A pool that is not deep enough or wide enough to meet National
Collegiate Athletic Association regulations in a state without any
Although CSU swimming and diving coach and new water polo coach
John Mattos and the CSU athletic department say the women’s water
polo team could be competitive when it begins varsity play in March
2005, the team will have to start with some competitive
The Moby pool is not regulation size in length or depth. The
NCAA Water Polo Rules state that there must be 75 feet between
goals, 45-feet wide and a minimum depth of 6 1/2-feet.
Campus Television measured Moby pool as 75-feet long and 45-feet
wide. The depth ranges from 10-to-13 feet in the diving area to
four feet around many edges of the pool. The Rams will have to have
goals on the walls instead of floating goals.
“It will put us at a minimal disadvantage when we go into a
proper-sized pool,” Mattos said.
CSU media relations director for the athletic department, Gary

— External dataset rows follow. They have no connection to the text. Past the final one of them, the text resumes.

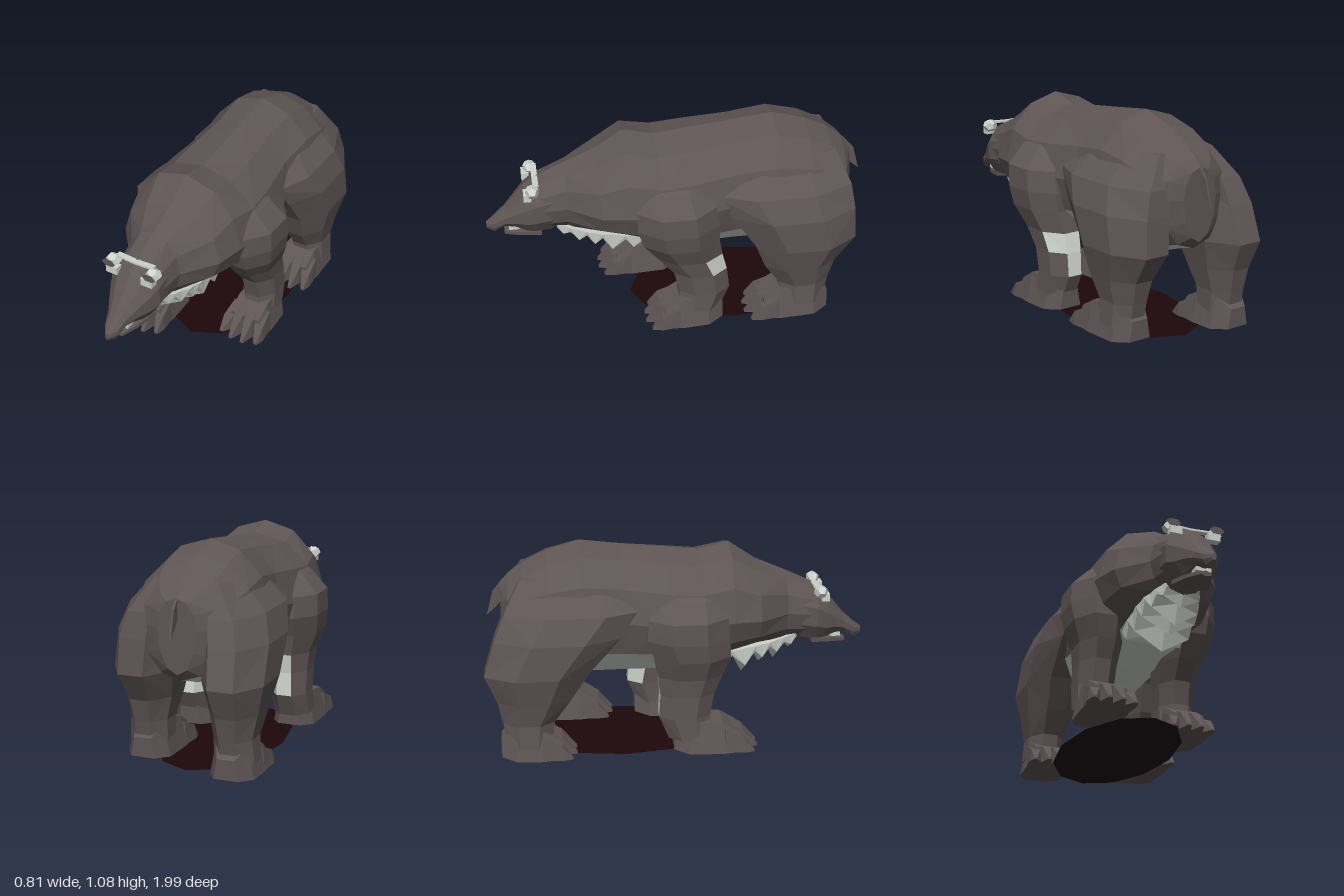
import * as THREE from 'three';

const flat = (name, color, extra = {}) => {
  const m = new THREE.MeshStandardMaterial({ color, flatShading: true, ...extra });
  m.name = name;
  return m;
};

export function createModel() {
  const fur = flat('dark fur', 0x5f5555);
  const pale = flat('pale fur', 0xcdd3cd);
  const ground = flat('dark red base', 0x1d080a, { side: THREE.DoubleSide });
  const model = new THREE.Group();

  const add = (name, geometry, material, parent = model) => {
    const mesh = new THREE.Mesh(geometry, material);
    mesh.name = name;
    parent.add(mesh);
    return mesh;
  };

  // Skin a row of rings; isPale(ring, segment) picks the second material
  function loft(rings, isPale = () => false) {
    const lists = [[], []];
    const tri = (k, ...pts) => pts.forEach(p => lists[k].push(p.x, p.y, p.z));
    const n = rings[0].length;
    for (let i = 0; i < rings.length - 1; i++) {
      for (let j = 0; j < n; j++) {
        const k = isPale(i, j) ? 1 : 0, j2 = (j + 1) % n;
        const a = rings[i][j], b = rings[i][j2], c = rings[i + 1][j2], d = rings[i + 1][j];
        if ((i + j) % 2) { tri(k, a, b, c); tri(k, a, c, d); }
        else { tri(k, a, b, d); tri(k, b, c, d); }
      }
    }
    const first = rings[0], last = rings[rings.length - 1];
    for (let j = 1; j < n - 1; j++) {
      tri(0, first[0], first[j + 1], first[j]);
      tri(0, last[0], last[j], last[j + 1]);
    }
    const g = new THREE.BufferGeometry();
    g.setAttribute('position', new THREE.Float32BufferAttribute([...lists[0], ...lists[1]], 3));
    g.addGroup(0, lists[0].length / 3, 0);
    g.addGroup(lists[0].length / 3, lists[1].length / 3, 1);
    g.computeVertexNormals();
    return g;
  }

  // Upright ring facing +z: z, half width, top, bottom, height of widest point
  const slice = n => ([z, w, top, bottom, mid = (top + bottom) / 2]) =>
    Array.from({ length: n }, (_, j) => {
      const a = Math.PI / 2 + j * 2 * Math.PI / n, s = Math.sin(a);
      return new THREE.Vector3(w * Math.cos(a), mid + s * (s > 0 ? top - mid : mid - bottom), z);
    });

  // Four-cornered upright ring, wider at the bottom
  const block = (cx, [z, w, top, bottom]) => [[1, bottom], [0.72, top], [-0.72, top], [-1, bottom]]
    .map(([x, y]) => new THREE.Vector3(cx + x * w, y, z));

  // Level ring facing +y
  const level = (y, x0, x1, z0, z1) => Array.from({ length: 8 }, (_, j) => {
    const a = (j + 0.5) * Math.PI / 4, k = 1.06;
    return new THREE.Vector3((x0 + x1) / 2 + k * (x1 - x0) / 2 * Math.cos(a), y,
      (z0 + z1) / 2 - k * (z1 - z0) / 2 * Math.sin(a));
  });

  // Torso and neck, pale along the underside and up the flanks of the belly
  const torso = [
    [-0.9, 0.1, 0.87, 0.5, 0.72], [-0.86, 0.2, 0.91, 0.46, 0.72], [-0.78, 0.28, 0.97, 0.44, 0.72],
    [-0.66, 0.31, 1.03, 0.40, 0.74], [-0.49, 0.31, 1.08, 0.37, 0.74], [-0.28, 0.295, 1.055, 0.37, 0.72],
    [-0.05, 0.33, 1.03, 0.38, 0.7], [0.12, 0.34, 1.01, 0.42, 0.7], [0.28, 0.315, 1.05, 0.47, 0.71],
    [0.42, 0.28, 0.955, 0.51, 0.7], [0.58, 0.15, 0.885, 0.51, 0.69], [0.74, 0.13, 0.81, 0.5, 0.67],
  ];
  const belly = (i, j) => i > 0 && i < 10 && (j === 5 || j === 6) || (i === 4 || i === 5) && (j === 4 || j === 7);
  add('torso', loft(torso.map(slice(12)), belly), [fur, pale]);

  // Head and snout
  const head = new THREE.Group();
  head.name = 'head';
  model.add(head);
  const skull = [
    [0.66, 0.138, 0.84, 0.5, 0.67], [0.74, 0.142, 0.815, 0.49, 0.66], [0.795, 0.118, 0.77, 0.5, 0.63],
    [0.85, 0.088, 0.7, 0.525, 0.61], [0.90, 0.06, 0.64, 0.53, 0.585], [0.96, 0.04, 0.585, 0.495, 0.55],
    [1.0, 0.012, 0.555, 0.515, 0.535],
  ];
  add('skull', loft(skull.map(slice(10))), [fur, pale], head);
  const jaw = [[0.72, 0.11, 0.54, 0.495], [0.83, 0.075, 0.525, 0.485], [0.91, 0.03, 0.505, 0.475]];
  add('lowerJaw', loft(jaw.map(slice(6))), [fur, pale], head);
  const teeth = add('teeth', new THREE.BoxGeometry(0.08, 0.02, 0.06), pale, head);
  teeth.position.set(0, 0.525, 0.855);

  // Pale brow band and ears with dark hollows
  for (const s of [-1, 1]) {
    const band = add('browBand', new THREE.BoxGeometry(0.11, 0.011, 0.03), pale, head);
    band.position.set(s * 0.05, 0.815, 0.735);
    band.rotation.z = s * 0.05;
    const ear = add('ear', new THREE.DodecahedronGeometry(0.04), pale, head);
    ear.scale.set(1.05, 0.9, 0.9);
    ear.position.set(s * 0.115, 0.795, 0.755);
    const earTip = add('earTip', new THREE.BoxGeometry(0.064, 0.04, 0.04), pale, head);
    earTip.position.set(s * 0.1, 0.765, 0.78);
    const hollow = add('earHollow', new THREE.CircleGeometry(0.04, 6), fur, head);
    hollow.scale.y = 0.55;
    hollow.position.set(s * 0.115, 0.803, 0.801);
  }

  // Ragged throat and chest fur: a keel with a zigzag lower edge (z, half width, side height, tip height)
  const keel = [[0.19, 0.15, 0.45, 0.46], [0.25, 0.155, 0.41, 0.4], [0.29, 0.16, 0.47, 0.45], [0.36, 0.155, 0.41, 0.32],
    [0.41, 0.16, 0.49, 0.45], [0.45, 0.15, 0.45, 0.375], [0.49, 0.15, 0.51, 0.465], [0.53, 0.13, 0.47, 0.39],
    [0.57, 0.12, 0.52, 0.49], [0.61, 0.1, 0.5, 0.45], [0.64, 0.09, 0.54, 0.51]];
  const keelRings = keel.map(([z, w, side, tip]) => {
    const top = 0.48 + (z - 0.19) * 0.18;
    return [[w, top], [-w, top], [-w * 0.95, side], [0, tip], [w * 0.95, side]]
      .map(([x, y]) => new THREE.Vector3(x, y, z));
  });
  add('chestFur', loft(keelRings), pale);

  // Tail blade
  const tailShape = new THREE.Shape([[-0.8, 0.93], [-0.88, 0.89], [-0.94, 0.82], [-0.975, 0.69],
    [-0.92, 0.74], [-0.86, 0.82]].map(p => new THREE.Vector2(...p)));
  const tailGeo = new THREE.ExtrudeGeometry(tailShape, { depth: 0.01, bevelEnabled: false });
  tailGeo.translate(0, 0, -0.005).rotateY(-Math.PI / 2);
  add('tail', tailGeo, fur);

  // Paw with a narrow heel and four pointed toes
  function paw(name, cx, heel, toe) {
    const group = new THREE.Group();
    group.name = name;
    model.add(group);
    const base = toe - 0.15;
    const sole = [[heel, 0.062, 0.12, 0.02], [heel + 0.08, 0.112, 0.18, 0.01],
      [base - 0.05, 0.12, 0.17, 0.01], [base + 0.04, 0.116, 0.115, 0.015]];
    add('sole', loft(sole.map(r => block(cx, r))), [fur, pale], group);
    for (const k of [-1.5, -0.5, 0.5, 1.5]) {
      const reach = toe - Math.abs(k) * 0.025, drop = Math.abs(k) * 0.025;
      const rings = [[base - 0.04, 0.036, 0.17 - drop, 0.015], [base + 0.06, 0.034, 0.125 - drop, 0.015],
        [reach, 0.01, 0.025, 0.015]];
      add('toe', loft(rings.map((r, i) => block(cx + k * (0.054 + i * 0.008), r))), [fur, pale], group);
    }
  }

  // Legs: height, inner x, outer x, back z, front z; the stride fades out towards the hip
  const foreRings = [[0.08, 0.15, 0.35, -0.19, 0.04], [0.2, 0.15, 0.345, -0.24, 0.03], [0.32, 0.14, 0.345, -0.225, 0.06],
    [0.42, 0.125, 0.355, -0.2, 0.14], [0.53, 0.11, 0.395, -0.18, 0.22], [0.63, 0.1, 0.41, -0.18, 0.25],
    [0.74, 0.1, 0.405, -0.16, 0.25], [0.83, 0.1, 0.32, -0.12, 0.23], [0.92, 0.06, 0.2, -0.06, 0.2]];
  const hindRings = [[0.08, 0.15, 0.36, -0.75, -0.52], [0.2, 0.15, 0.35, -0.77, -0.5], [0.32, 0.125, 0.375, -0.8, -0.42],
    [0.47, 0.09, 0.41, -0.9, -0.36], [0.65, 0.07, 0.405, -0.89, -0.24], [0.78, 0.06, 0.36, -0.87, -0.14],
    [0.93, 0.04, 0.22, -0.8, -0.25]];
  function leg(name, side, rings, stride, fade, isPale) {
    const placed = rings.map(([y, xi, xo, zb, zf]) => {
      const shift = stride * THREE.MathUtils.clamp((fade - y) / (fade - 0.3), 0, 1);
      return level(y, ...(side > 0 ? [xi, xo] : [-xo, -xi]), zb + shift, zf + shift);
    });
    add(name, loft(placed, isPale), [fur, pale]);
  }
  // Pale patch behind each forearm, flaring outward on the left one
  leg('leftForeleg', 1, foreRings, 0, 0.65, (i, j) => i === 2 && j < 3 || i === 1 && (j === 1 || j === 2));
  leg('rightForeleg', -1, foreRings, 0.13, 0.65, (i, j) => (i === 1 || i === 2) && j < 2);
  leg('leftHindLeg', 1, hindRings, 0, 0.85);
  leg('rightHindLeg', -1, hindRings, -0.14, 0.85);
  paw('leftForepaw', 0.25, -0.2, 0.22);
  paw('rightForepaw', -0.25, -0.03, 0.42);
  paw('leftHindPaw', 0.25, -0.77, -0.31);
  paw('rightHindPaw', -0.25, -0.92, -0.52);

  // Flat oval base between the paws
  const base = add('groundPatch', new THREE.CircleGeometry(1, 12).rotateX(-Math.PI / 2), ground);
  base.scale.set(0.305, 1, 0.54);
  base.position.set(0, 0.003, -0.28);

  return model;
}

Ozzello, said the Rams will be able to get a waiver from the NCAA
and have matches at Moby.
Kaia Hedlund, chair of the NCAA water polo committee, said that
while the pool is a disadvantage for the CSU team, the NCAA allows

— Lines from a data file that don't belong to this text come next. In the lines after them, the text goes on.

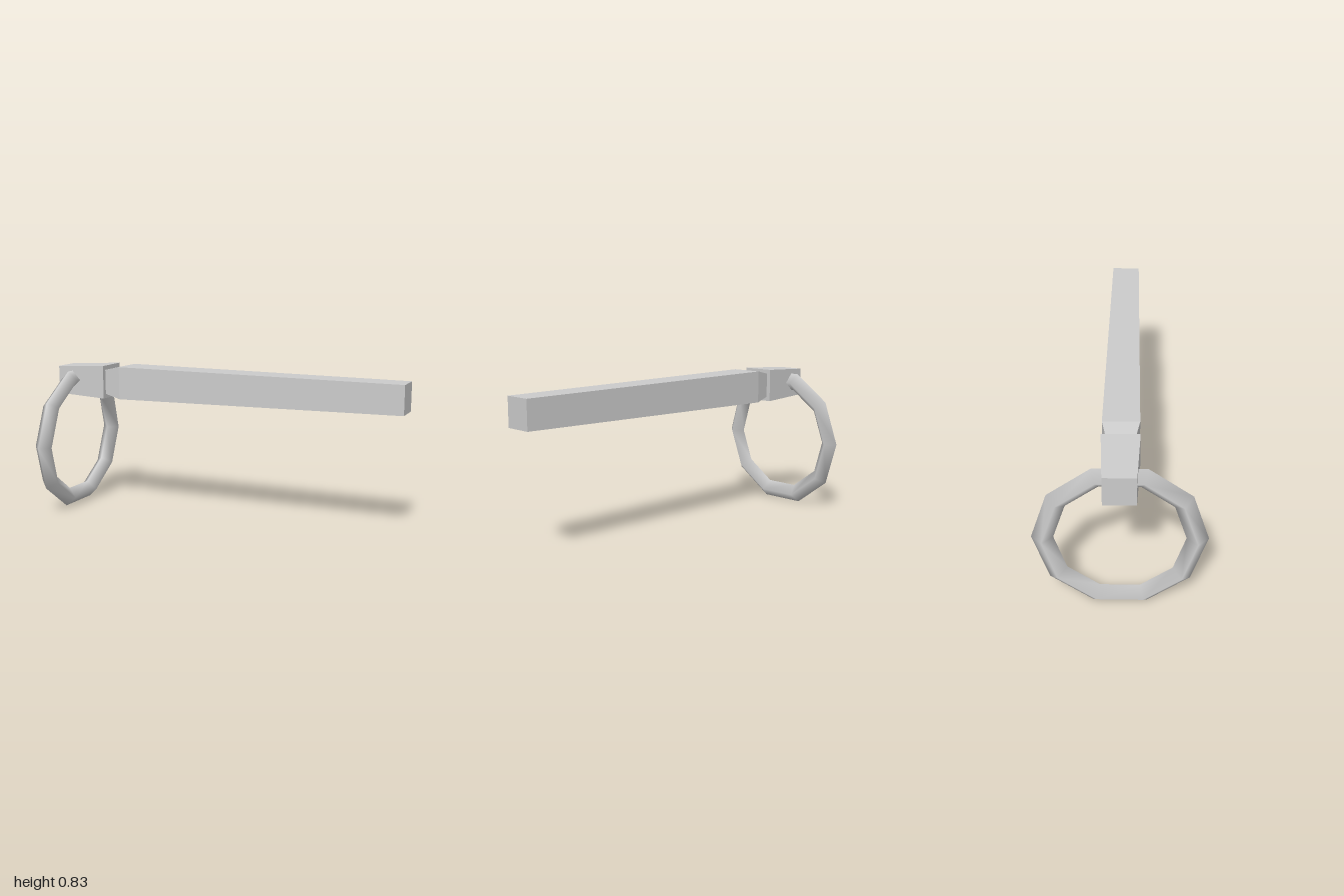
import * as THREE from 'three';

const AXIS_Y = 0.735;

// Square bar along x, lofted through [x, half width] stations
function squareBar(name, stations) {
  const points = stations.map(([x, half]) => new THREE.Vector2(half * Math.SQRT2, x));
  points.unshift(new THREE.Vector2(0, stations[0][0]));
  points.push(new THREE.Vector2(0, stations[stations.length - 1][0]));
  const geometry = new THREE.LatheGeometry(points, 4);
  geometry.rotateY(Math.PI / 4).rotateZ(-Math.PI / 2);
  const flat = geometry.toNonIndexed();
  flat.computeVertexNormals();
  const mesh = new THREE.Mesh(
    flat,
    new THREE.MeshStandardMaterial({ color: 0xcccccc, flatShading: true })
  );
  mesh.name = name;
  mesh.position.y = AXIS_Y;
  return mesh;
}

export function createModel() {
  const model = new THREE.Group();
  model.name = 'ringHandledBar';

  // Flared head block that holds the ring
  model.add(squareBar('head', [[-1, 0.078], [-0.7, 0.092]]));

  // Shaft: narrow neck, chamfered shoulder, long gentle taper
  model.add(squareBar('shaft', [[-0.7, 0.068], [-0.6, 0.09], [1, 0.077]]));

  // Ten-sided ring of diamond section, hanging slightly tilted through the head
  const ringGeometry = new THREE.TorusGeometry(0.363, 0.052, 4, 10);
  ringGeometry.rotateY(Math.PI / 2);
  const ring = new THREE.Mesh(
    ringGeometry,
    new THREE.MeshStandardMaterial({ color: 0xcccccc })
  );
  ring.name = 'ring';
  ring.position.set(-0.928, 0.396, 0);
  ring.rotation.z = -0.055;
  model.add(ring);

  return model;
}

it because it is trying to expand the sport.
“We want the sport to grow,” Hedlund said. “It’s legal for
competitions, but it’s not ideal.”
Jackie Charlesworth, coordinator for Resources for Disabled
Students and co-founder of the CSU women’s water polo team in 1998,
said the low depth hurts CSU when practicing because touching the
bottom is a foul in water polo.
“When you get tired, you put a foot down, even though your coach
will tell you not to,” Charlesworth said. “If you’re consistently
doing something wrong in practice, then you will end up doing it in
Ozzello said that tournaments and other matches played at CSU
would likely be played at the Edora Pool and Ice Center. However,
CSU has not contacted EPIC about the possibility.
“We haven’t (talked to EPIC) at this point, but we will really
soon,” Ozzello said.
Jackie Gold, vice president and co-captain of the women’s water
polo club team, said the club team had played matches at EPIC and
is trying to get a tournament scheduled there. However, she also
said having matches at EPIC is much more costly than having them at
Another problem for the team could be in-state recruiting. There
are no varsity women’s water polo teams in Colorado, according to
the Colorado High School Activities Association.
“It will be a little more difficult (to recruit) in state,”
Mattos said. “(But) there are not a lot of scholarships out there
for water polo teams. We may not be able to get the highest-level
players. Denver University runs all over us as facilities go, but
we’re a better program.”
There are 29 Division I NCAA women’s water polo teams, and none
of them are in the Rocky Mountain region. Mattos said CSU should
have a good recruiting base in California.
But Charlesworth said CSU will have to prove themselves before
high-level recruits come to CSU.
“If I had a chance to play varsity a long time ago, I would have
gone to a California school,” Charlesworth said.
Gold said the club team has some California players with a lot
of talent that have been playing most of their lives.
While a majority of the club players will probably not be on the
varsity team, Mattos is going to come watch the club team soon,
Although the majority of Mattos’ career has been as a swimming
coach, he has been a college water polo assistant coach for a year
and a half and a high school coach for two years. He also played
water polo at CSU in the 1960s.
He said he made the proposal to add water polo at CSU when the
NCAA first announced the requirement that Division I-A football
schools had to have 16 varsity sports by Aug. 1, 2004.
He knew it would have little effect on the finances of the
athletic department. Mattos said adding a sport like women’s soccer
would have forced the department to make cuts in the budgets of
“I just don’t think the general public understands the
ramifications of adding ‘popular’ sports,” he said. “How do you
tell a sport that’s working their butt off trying to represent
Colorado State that they will have $10,000 to $20,000 cut out of
Collegian reporter Jason Kosena contributed to this article.